Extracted material |

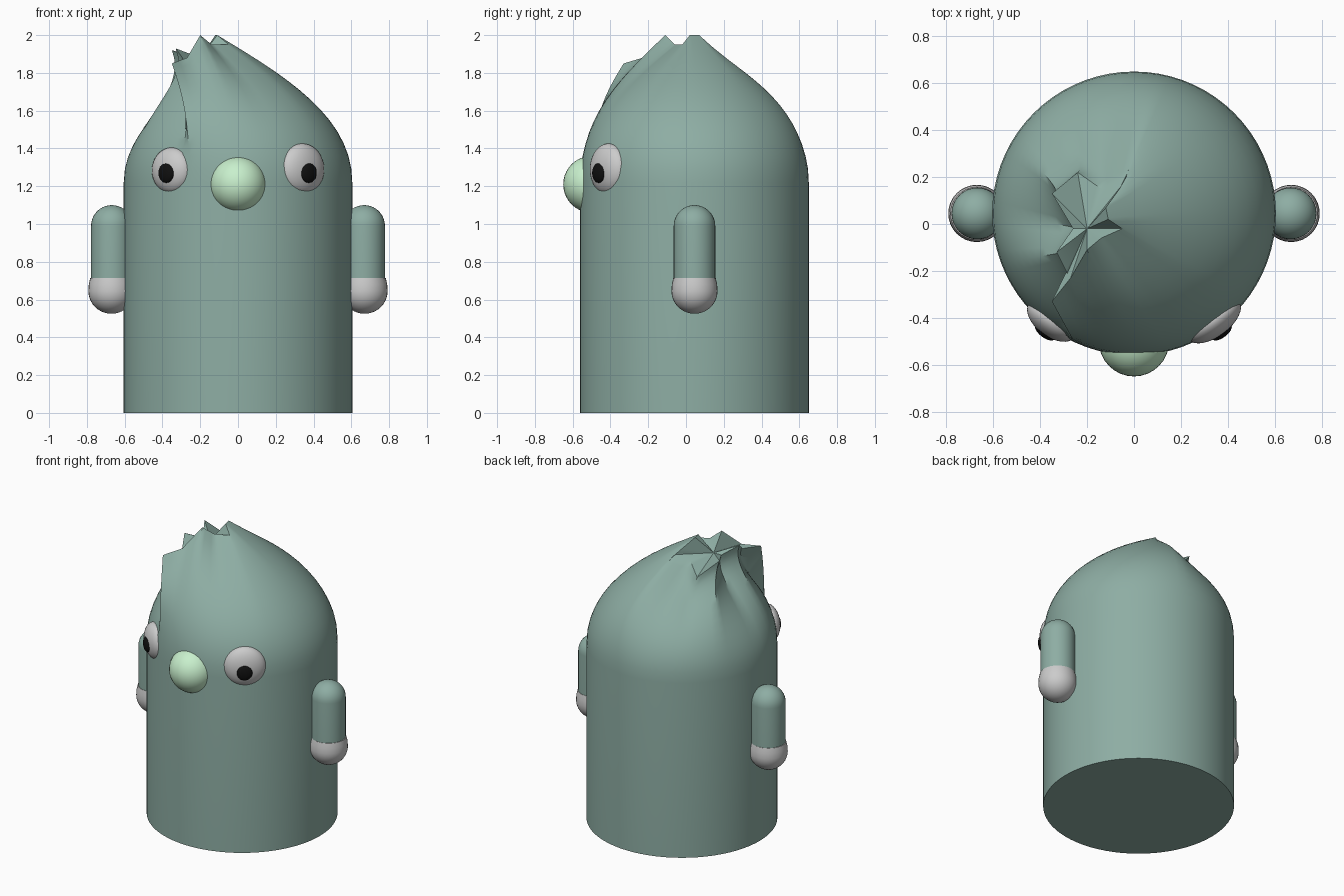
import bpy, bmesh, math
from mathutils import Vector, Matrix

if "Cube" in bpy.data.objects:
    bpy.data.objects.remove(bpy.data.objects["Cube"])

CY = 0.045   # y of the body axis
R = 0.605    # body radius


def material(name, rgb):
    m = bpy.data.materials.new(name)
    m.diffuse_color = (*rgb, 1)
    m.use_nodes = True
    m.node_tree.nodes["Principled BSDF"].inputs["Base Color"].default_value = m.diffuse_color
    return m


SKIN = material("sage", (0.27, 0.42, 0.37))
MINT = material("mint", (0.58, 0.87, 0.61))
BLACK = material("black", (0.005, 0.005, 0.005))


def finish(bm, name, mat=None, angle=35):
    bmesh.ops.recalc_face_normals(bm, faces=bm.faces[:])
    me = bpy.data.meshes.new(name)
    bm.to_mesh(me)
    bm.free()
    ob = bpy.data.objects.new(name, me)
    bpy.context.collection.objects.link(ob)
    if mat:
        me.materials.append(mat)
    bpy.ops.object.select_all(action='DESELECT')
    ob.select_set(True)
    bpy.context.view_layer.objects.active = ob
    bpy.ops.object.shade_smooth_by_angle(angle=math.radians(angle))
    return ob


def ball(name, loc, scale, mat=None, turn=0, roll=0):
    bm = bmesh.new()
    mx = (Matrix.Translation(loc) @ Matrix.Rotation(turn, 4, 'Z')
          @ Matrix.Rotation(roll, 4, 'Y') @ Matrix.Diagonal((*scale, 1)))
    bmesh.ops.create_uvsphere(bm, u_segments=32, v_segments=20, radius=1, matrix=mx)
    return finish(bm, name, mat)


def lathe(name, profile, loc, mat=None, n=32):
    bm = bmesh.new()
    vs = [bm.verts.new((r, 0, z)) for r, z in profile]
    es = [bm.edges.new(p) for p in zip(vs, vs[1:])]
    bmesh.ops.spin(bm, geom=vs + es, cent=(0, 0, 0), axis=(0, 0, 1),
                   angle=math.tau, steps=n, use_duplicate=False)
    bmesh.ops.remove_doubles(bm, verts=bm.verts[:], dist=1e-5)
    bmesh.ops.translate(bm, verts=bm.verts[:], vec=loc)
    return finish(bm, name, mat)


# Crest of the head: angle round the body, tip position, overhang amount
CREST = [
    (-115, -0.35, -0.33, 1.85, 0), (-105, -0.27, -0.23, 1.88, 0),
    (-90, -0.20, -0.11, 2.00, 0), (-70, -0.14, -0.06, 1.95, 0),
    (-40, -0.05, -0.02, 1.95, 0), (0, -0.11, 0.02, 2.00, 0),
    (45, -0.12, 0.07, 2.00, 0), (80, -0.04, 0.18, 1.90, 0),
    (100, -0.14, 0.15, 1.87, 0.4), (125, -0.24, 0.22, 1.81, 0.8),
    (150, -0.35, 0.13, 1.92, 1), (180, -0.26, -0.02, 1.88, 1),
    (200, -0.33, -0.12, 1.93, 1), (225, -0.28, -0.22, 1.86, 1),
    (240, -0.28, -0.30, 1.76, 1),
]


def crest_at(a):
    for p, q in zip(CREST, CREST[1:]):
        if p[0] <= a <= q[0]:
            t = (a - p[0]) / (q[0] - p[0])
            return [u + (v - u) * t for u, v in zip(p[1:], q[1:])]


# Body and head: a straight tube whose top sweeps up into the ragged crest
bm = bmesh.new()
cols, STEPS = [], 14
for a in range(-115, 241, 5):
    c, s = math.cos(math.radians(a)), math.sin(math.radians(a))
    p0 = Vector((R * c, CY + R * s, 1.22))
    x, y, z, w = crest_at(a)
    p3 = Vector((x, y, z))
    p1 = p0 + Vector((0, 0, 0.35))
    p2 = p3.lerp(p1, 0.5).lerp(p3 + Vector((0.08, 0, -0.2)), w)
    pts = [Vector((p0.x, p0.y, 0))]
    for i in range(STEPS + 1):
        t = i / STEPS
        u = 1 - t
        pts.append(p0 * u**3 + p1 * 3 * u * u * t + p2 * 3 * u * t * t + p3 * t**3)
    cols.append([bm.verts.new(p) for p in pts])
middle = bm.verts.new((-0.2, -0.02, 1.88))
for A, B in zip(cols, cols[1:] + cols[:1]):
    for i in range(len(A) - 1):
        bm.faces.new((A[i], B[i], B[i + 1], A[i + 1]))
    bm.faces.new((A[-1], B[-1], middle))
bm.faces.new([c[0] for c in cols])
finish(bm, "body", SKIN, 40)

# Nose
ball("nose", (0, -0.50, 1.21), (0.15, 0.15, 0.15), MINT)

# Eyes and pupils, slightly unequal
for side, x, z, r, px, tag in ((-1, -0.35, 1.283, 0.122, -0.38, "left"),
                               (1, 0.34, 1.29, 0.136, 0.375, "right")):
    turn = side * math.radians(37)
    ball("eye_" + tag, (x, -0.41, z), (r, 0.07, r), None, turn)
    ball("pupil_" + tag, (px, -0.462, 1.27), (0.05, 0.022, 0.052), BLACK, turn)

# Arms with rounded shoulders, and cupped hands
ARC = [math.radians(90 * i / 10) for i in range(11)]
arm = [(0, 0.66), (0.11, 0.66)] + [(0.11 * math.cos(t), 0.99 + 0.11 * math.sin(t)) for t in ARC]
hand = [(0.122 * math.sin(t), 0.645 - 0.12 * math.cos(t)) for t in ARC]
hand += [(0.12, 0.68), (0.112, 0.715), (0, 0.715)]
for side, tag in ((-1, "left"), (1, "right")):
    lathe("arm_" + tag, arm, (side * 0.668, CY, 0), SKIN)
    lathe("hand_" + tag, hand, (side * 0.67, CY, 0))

What you should do |
Bring together all lines in the records where the word "append" is found.

Task answer |
        me.materials.append(mat)
        pts.append(p0 * u**3 + p1 * 3 * u * u * t + p2 * 3 * u * t * t + p3 * t**3)
    cols.append([bm.verts.new(p) for p in pts])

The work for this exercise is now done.